This five-year project was completed in mid-2022
We investigated the effects of new tools for the eradication and surveillance of insect pests. We prioritized research on tools that are highly targeted with few to nil effects on other organisms. These tools included semiochemicals, the sterile insect technique, the use of biological control agents and trapping technologies. This project had strong international linkages.
We undertook the research using a mix of population modelling, field trials and validation to inform the models. We developed knowledge on the technical feasibility of the sterile insect technique to suppress population growth for brown marmorated stink bug, Queensland fruit fly and tortricid moths.
We now have a better understanding of how organisms interact with different tools such as traps. This provides us information on, for example, the probability that insect pests will be trapped in one or many traps over different periods of time, or conversely the probability that a number of insects will escape detection.

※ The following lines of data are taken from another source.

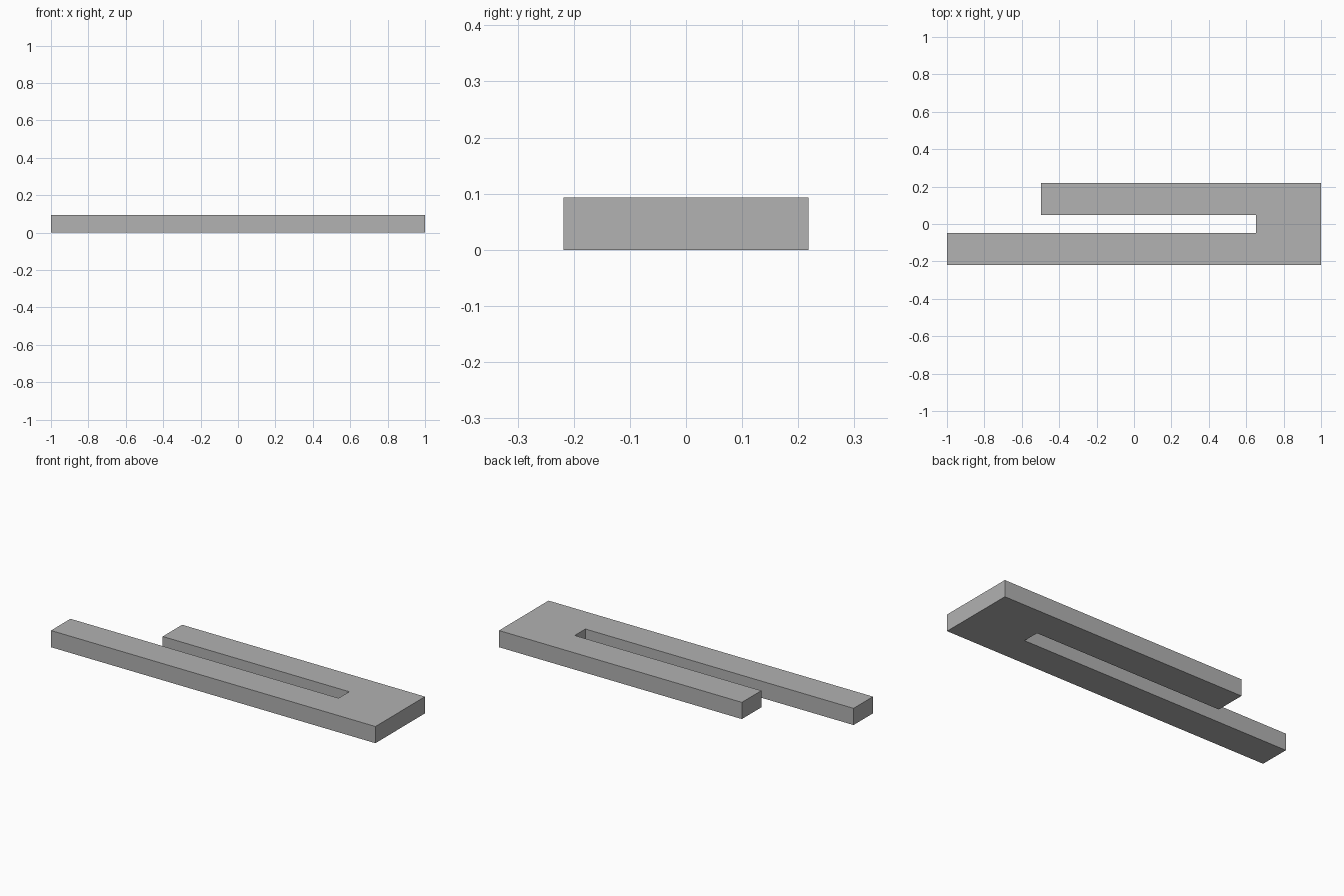
import bpy
import bmesh

if "Cube" in bpy.data.objects:
    bpy.data.objects.remove(bpy.data.objects["Cube"], do_unlink=True)

HEIGHT = 0.093
HALF_WIDTH = 0.218
HALF_SLOT = 0.047
SLOT_END = 0.653
SHORT_END = -0.497

# Plain grey material
grey = bpy.data.materials.new("plain_grey")
grey.use_nodes = True
colour = (0.445, 0.445, 0.445, 1)
grey.diffuse_color = colour
grey.node_tree.nodes["Principled BSDF"].inputs["Base Color"].default_value = colour

# Outline of the slotted bar: long front prong, short back prong
outline = [
    (-1, -HALF_WIDTH), (1, -HALF_WIDTH), (1, HALF_WIDTH),
    (SHORT_END, HALF_WIDTH), (SHORT_END, HALF_SLOT),
    (SLOT_END, HALF_SLOT), (SLOT_END, -HALF_SLOT), (-1, -HALF_SLOT),
]

# Extrude the outline into a solid
bm = bmesh.new()
base = bm.faces.new([bm.verts.new((x, y, 0)) for x, y in outline])
extruded = bmesh.ops.extrude_face_region(bm, geom=[base], use_keep_orig=True)
top_verts = [g for g in extruded["geom"] if isinstance(g, bmesh.types.BMVert)]
bmesh.ops.translate(bm, verts=top_verts, vec=(0, 0, HEIGHT))
bmesh.ops.recalc_face_normals(bm, faces=bm.faces)

mesh = bpy.data.meshes.new("two_prong_bar")
bm.to_mesh(mesh)
bm.free()
mesh.materials.append(grey)
bar = bpy.data.objects.new("two_prong_bar", mesh)
bpy.context.collection.objects.link(bar)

This research has greatly improved understanding of how different tools can suppress population growth as well as provide confidence that a species has been eradicated. The modelling approaches are widely transferable to large number of species.
The Zotero database is on the B3 website under ‘Outputs’.